VIRGINIA BEACH, Va. (WAVY) – On this day in 2001, 18 Virginia Air Guardsmen from the 203d Red Horse Squadron at Camp Pendleton in Virginia Beach and three Florida Army National Guard aviators were killed. They were returning from military training when their plane went down. The disaster was the worst loss of life in the Virginia National Guard since World War II. The victims will never be forgotten.
“It’s sad, but we want to honor our loved ones,” Bonnie Self said. “I want to honor Jim as a good man, a good father, a good friend.”
He was a hero, who chose to make a difference with his life. And on March 3, 2001, what seemed routine — a plane-ride returning from military training — turned tragic. Twenty-one of those “good fathers and friends” lost their lives, including Staff Sergeant Paul Cramer.
“It was completely unexpected,” Sarah Cramer said. “We did not see this coming. He just went down to Florida for the training. I was 10, and it was incredibly shocking.”
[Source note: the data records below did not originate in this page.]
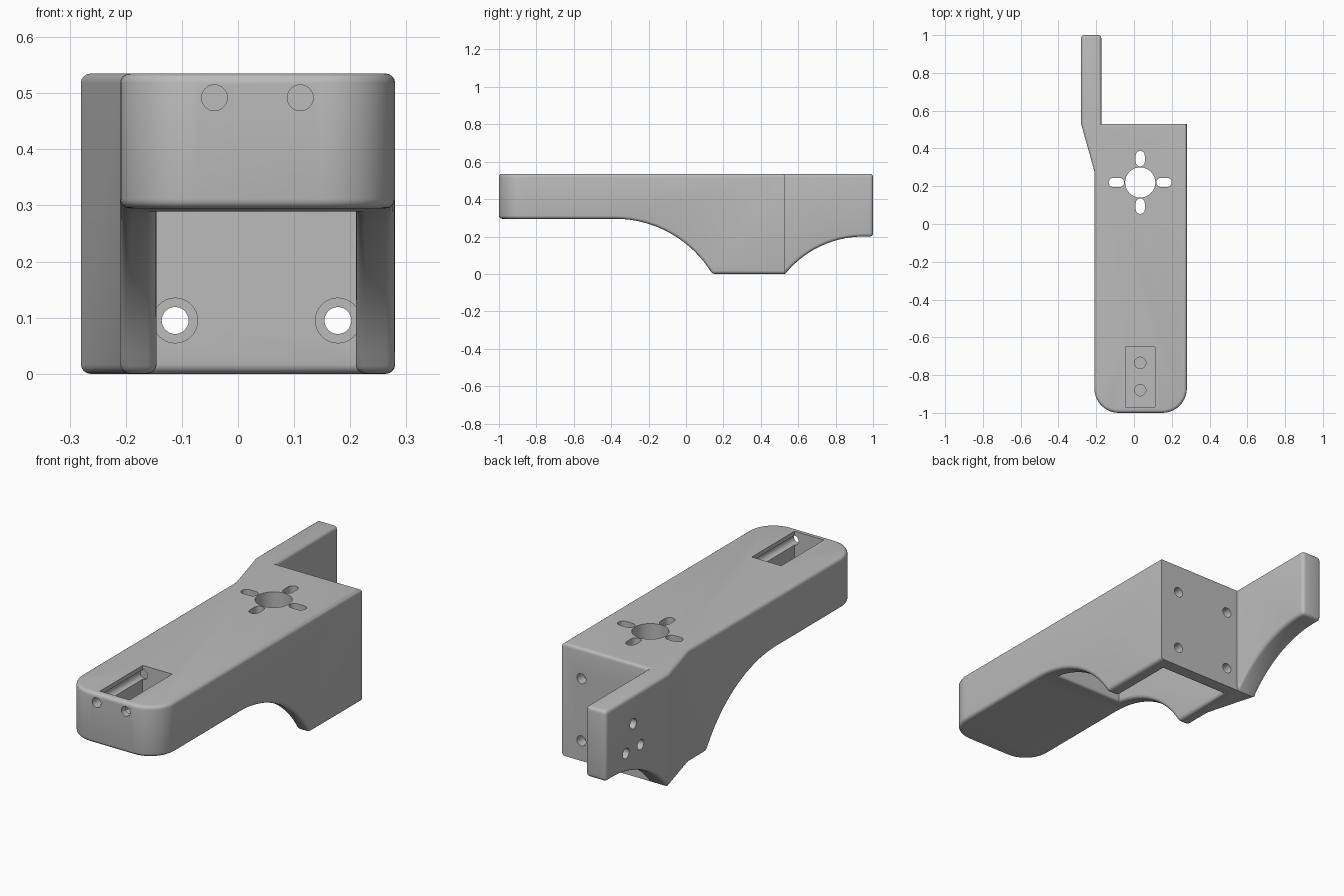
import bpy, bmesh, math
from mathutils import Matrix, Vector

old = bpy.data.objects.get("Cube")
if old:
    bpy.data.objects.remove(old, do_unlink=True)

grey = bpy.data.materials.new("plain grey")
grey.use_nodes = True
colour = (0.5, 0.5, 0.5, 1)
grey.diffuse_color = colour
grey.node_tree.nodes["Principled BSDF"].inputs["Base Color"].default_value = colour


def add(name, bm):
    bmesh.ops.recalc_face_normals(bm, faces=bm.faces)
    mesh = bpy.data.meshes.new(name)
    bm.to_mesh(mesh)
    bm.free()
    mesh.materials.append(grey)
    ob = bpy.data.objects.new(name, mesh)
    bpy.context.collection.objects.link(ob)
    return ob


def prism(name, points, direction):
    """Extrude a closed outline along a direction."""
    bm = bmesh.new()
    face = bm.faces.new([bm.verts.new(p) for p in points])
    ext = bmesh.ops.extrude_face_region(bm, geom=[face])["geom"]
    bmesh.ops.translate(bm, vec=direction, verts=[v for v in ext if isinstance(v, bmesh.types.BMVert)])
    return add(name, bm)


def box(name, lo, hi):
    return prism(name, [(lo[0], lo[1], lo[2]), (hi[0], lo[1], lo[2]), (hi[0], hi[1], lo[2]), (lo[0], hi[1], lo[2])],
                 (0, 0, hi[2] - lo[2]))


def rod(name, start, end, r):
    """Cylinder between two points."""
    a, b = Vector(start), Vector(end)
    bm = bmesh.new()
    turn = (b - a).to_track_quat('Z', 'Y').to_matrix().to_4x4()
    bmesh.ops.create_cone(bm, cap_ends=True, segments=32, radius1=r, radius2=r, depth=(b - a).length,
                          matrix=Matrix.Translation((a + b) / 2) @ turn)
    return add(name, bm)


def slot(name, x, y, dx, dy, r, z0, z1):
    """Stadium-shaped cutter, half length along (dx, dy)."""
    base = math.atan2(dy, dx)
    pts = []
    for side in (1, -1):
        for i in range(9):
            a = base + (0 if side > 0 else math.pi) - math.pi / 2 + math.pi * i / 8
            pts.append((x + side * dx + r * math.cos(a), y + side * dy + r * math.sin(a), z0))
    return prism(name, pts, (0, 0, z1 - z0))


def combine(ob, cutter, operation='DIFFERENCE'):
    mod = ob.modifiers.new("cut", 'BOOLEAN')
    mod.operation, mod.object, mod.solver = operation, cutter, 'EXACT'
    bpy.context.view_layer.update()
    mesh = bpy.data.meshes.new_from_object(ob.evaluated_get(bpy.context.evaluated_depsgraph_get()))
    ob.modifiers.clear()
    ob.data = mesh
    bpy.data.objects.remove(cutter, do_unlink=True)


def arc(cx, cy, r, a0, a1, n):
    return [(cx + r * math.cos(math.radians(a0 + (a1 - a0) * i / n)),
             cy + r * math.sin(math.radians(a0 + (a1 - a0) * i / n))) for i in range(n + 1)]


TOP, BACK, LEFT, RIGHT, MID = 0.535, 0.53, -0.21, 0.28, 0.033

# Plan outline: long body with round front corners and a thin rear arm
corner = 0.13
plan = arc(LEFT + corner, corner - 1, corner, 180, 270, 10) + arc(RIGHT - corner, corner - 1, corner, 270, 360, 10)
plan += [(RIGHT, BACK), (-0.173, BACK), (-0.173, 1), (-0.28, 1), (-0.28, BACK), (LEFT, 0.28)]
body = prism("mount_body", [(x, y, 0) for x, y in plan], (0, 0, TOP))

# Side outline: arched underside before and behind the foot
front_r, rear_r = 0.606, 0.541
a = math.degrees(math.asin(0.52 / front_r))
b = math.degrees(math.asin(0.42 / rear_r))
side = [(-1.1, TOP + 0.1), (-1.1, 0.295)] + arc(-0.38, 0.295 - front_r, front_r, 90, 90 - a, 16)
side += arc(0.95, 0.2 - rear_r, rear_r, 90 + b, 90, 14) + [(1.1, 0.2), (1.1, TOP + 0.1)]
combine(body, prism("side_outline", [(-0.5, y, z) for y, z in side], (1, 0, 0)), 'INTERSECT')

# Open motor bay under the body
combine(body, box("bay", (-0.145, -0.28, -0.1), (0.21, 0.46, 0.45)))

# Round the outer edges
bm = bmesh.new()
bm.from_mesh(body.data)
bmesh.ops.dissolve_limit(bm, angle_limit=0.005, verts=bm.verts, edges=bm.edges)
edges = []
for e in bm.edges:
    if len(e.link_faces) != 2 or not e.is_convex or e.calc_face_angle(0) < math.radians(35):
        continue
    if all(abs(v.co.y - BACK) < 0.002 for v in e.verts) and (e.verts[0].co.z < 0.05 or e.verts[1].co.z < 0.05):
        continue
    edges.append(e)
bmesh.ops.bevel(bm, geom=edges, offset=0.022, segments=4, profile=0.5, affect='EDGES', clamp_overlap=True)
bm.to_mesh(body.data)
bm.free()

# Motor hole and four slots through the top
combine(body, rod("motor_hole", (MID, 0.22, 0.4), (MID, 0.22, 0.6), 0.08))
for dx, dy in ((1, 0), (-1, 0), (0, 1), (0, -1)):
    combine(body, slot("motor_slot", MID + 0.126 * dx, 0.22 + 0.126 * dy, 0.017 * dx, 0.017 * dy, 0.024, 0.4, 0.6))

# Screw holes with counterbores in the back wall
for x in (MID - 0.145, MID + 0.145):
    for z in (0.095, 0.39):
        combine(body, rod("back_hole", (x, 0.4, z), (x, 0.6, z), 0.024))
        combine(body, rod("counterbore", (x, 0.44, z), (x, 0.48, z), 0.04))

# Recess near the front, with pin channels and blind floor holes
combine(body, box("recess", (-0.045, -0.97, 0.37), (0.11, -0.65, 0.6)))
for x in (-0.042, 0.111):
    combine(body, rod("pin_channel", (x, -1.1, 0.492), (x, -0.64, 0.492), 0.023))
for y in (-0.735, -0.88):
    combine(body, rod("floor_hole", (MID, y, 0.33), (MID, y, 0.4), 0.03))

# Blind holes on the outside of the rear arm
for y, z in ((0.795, 0.4), (0.74, 0.28), (0.85, 0.28)):
    combine(body, rod("arm_hole", (-0.4, y, z), (-0.22, y, z), 0.024))

bpy.context.view_layer.objects.active = body
body.select_set(True)
bpy.ops.object.shade_smooth_by_angle(angle=math.radians(30))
“As the news trickled in all day and evening long, it was just unbelievable and still seems like it was just yesterday,” Al Dirosa said. “We brought Red Horse units from all over the country to help build this, so that was very, it was a really unique experience and kinda helped with closure. I think it helped us, and I try to always come, always come and remember.”
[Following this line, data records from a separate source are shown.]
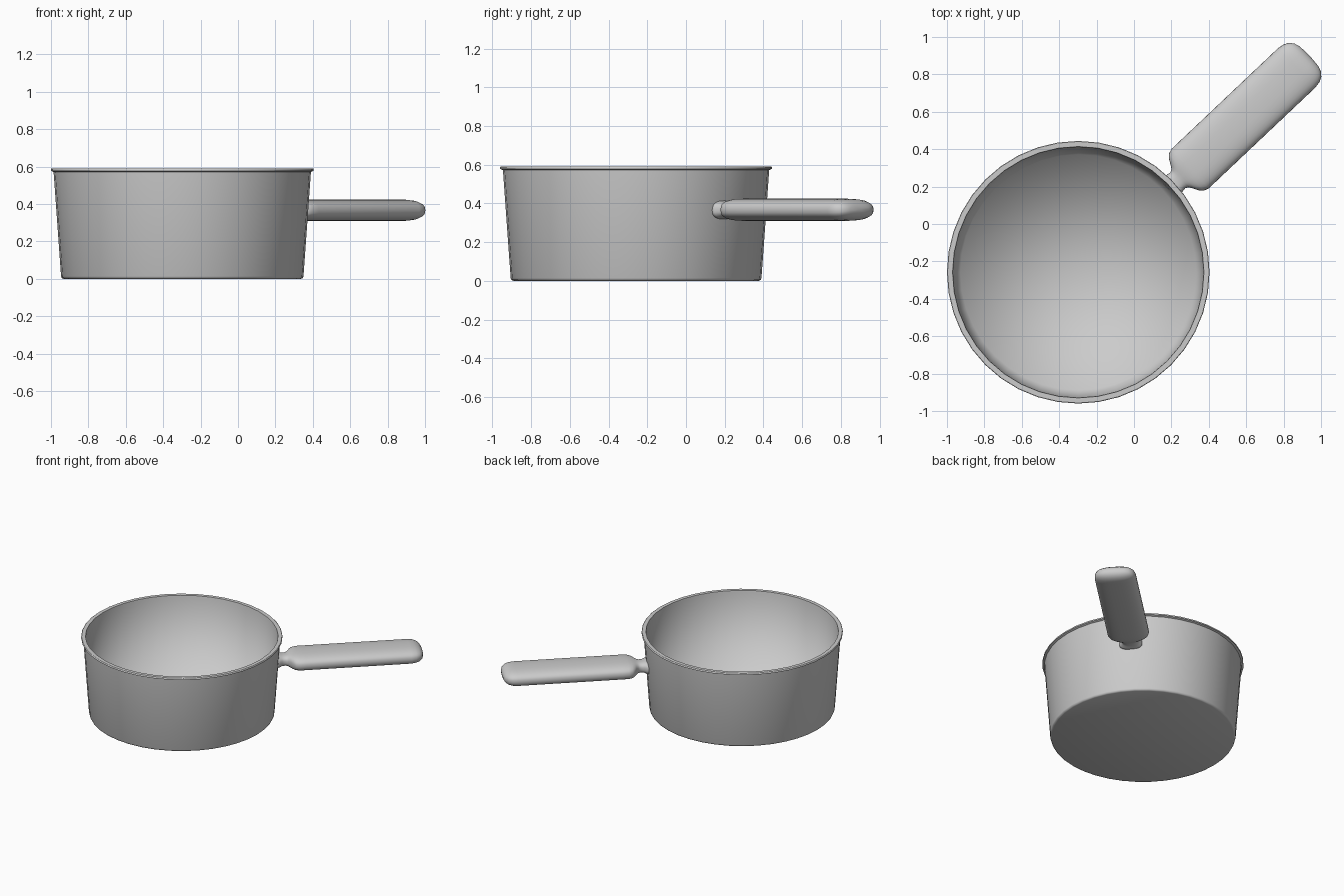
import bpy, bmesh, math
from mathutils import Vector

if "Cube" in bpy.data.objects:
    bpy.data.objects.remove(bpy.data.objects["Cube"])

PAN = Vector((-0.298, -0.258, 0))     # axis of the pan
ANGLE = math.radians(43.4)            # direction of the handle


def skin(name, rings, caps, sharp=()):
    """Join closed rings of points with quads; caps are points closing each end."""
    bm = bmesh.new()
    loops = [[bm.verts.new(p) for p in ring] for ring in rings]
    n = len(loops[0])
    for a, b in zip(loops, loops[1:]):
        for i in range(n):
            j = (i + 1) % n
            bm.faces.new((a[i], a[j], b[j], b[i]))
    for loop, point in zip((loops[0], loops[-1]), caps):
        tip = bm.verts.new(point)
        for i in range(n):
            bm.faces.new((loop[i], loop[(i + 1) % n], tip))
    bmesh.ops.recalc_face_normals(bm, faces=bm.faces[:])
    for f in bm.faces:
        f.smooth = True
    for k in sharp:
        for i in range(n):
            bm.edges.get((loops[k][i], loops[k][(i + 1) % n])).smooth = False
    mesh = bpy.data.meshes.new(name)
    bm.to_mesh(mesh)
    bm.free()
    obj = bpy.data.objects.new(name, mesh)
    bpy.context.collection.objects.link(obj)
    return obj


def circle(r, z, n=40):
    return [(r * math.cos(2 * math.pi * i / n), r * math.sin(2 * math.pi * i / n), z)
            for i in range(n)]


def rounded_slice(s, a, b, n=32, power=2.6):
    """Superellipse cross-section at distance s along the handle."""
    pts = []
    for i in range(n):
        c, d = math.cos(2 * math.pi * i / n), math.sin(2 * math.pi * i / n)
        pts.append((s, a * math.copysign(abs(c) ** (2 / power), c),
                    b * math.copysign(abs(d) ** (2 / power), d)))
    return pts


# Pan: tapered outer wall, small lip, inner wall and flat floor
profile = [(0.634, 0.0), (0.644, 0.004), (0.648, 0.014), (0.688, 0.572),
           (0.702, 0.578), (0.702, 0.588), (0.699, 0.59),
           (0.672, 0.59), (0.670, 0.58), (0.630, 0.03)]
pan = skin("pan_body", [circle(r, z) for r, z in profile],
           [(0, 0, 0), (0, 0, 0.03)], sharp=(3, 4, 6, 7))
pan.location = PAN

# Handle: flared neck running into a flat rounded grip
slices = [(0.655, .085, .050), (0.680, .076, .046), (0.697, .062, .041),
          (0.725, .058, .039), (0.742, .068, .042), (0.756, .092, .046),
          (0.770, .118, .050), (0.788, .136, .054), (0.815, .145, .057),
          (0.860, .145, .057), (1.600, .145, .057), (1.635, .139, .054),
          (1.662, .125, .046), (1.680, .102, .033), (1.690, .070, .018)]
handle = skin("handle", [rounded_slice(*s) for s in slices],
              [(0.655, 0, 0), (1.694, 0, 0)])
handle.location = PAN + Vector((0.006, -0.006, 0.367))
handle.rotation_euler.z = ANGLE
Fourteen years have gone by, but the close-knit family once shaken has remained strong with constant reminders of sacrifices already made.
“These citizens have additional jobs,” Lt.Col. Stock Dinsmore said. “This isn’t their full-time duty, so it’s even more of a commitment for them to come in and give their service to their country. I think it’s important that we take the time to remember those who set the stage for future generations. We remind them of the sacrifices that others have made so that they can be a part of this great military and carry on that heritage.”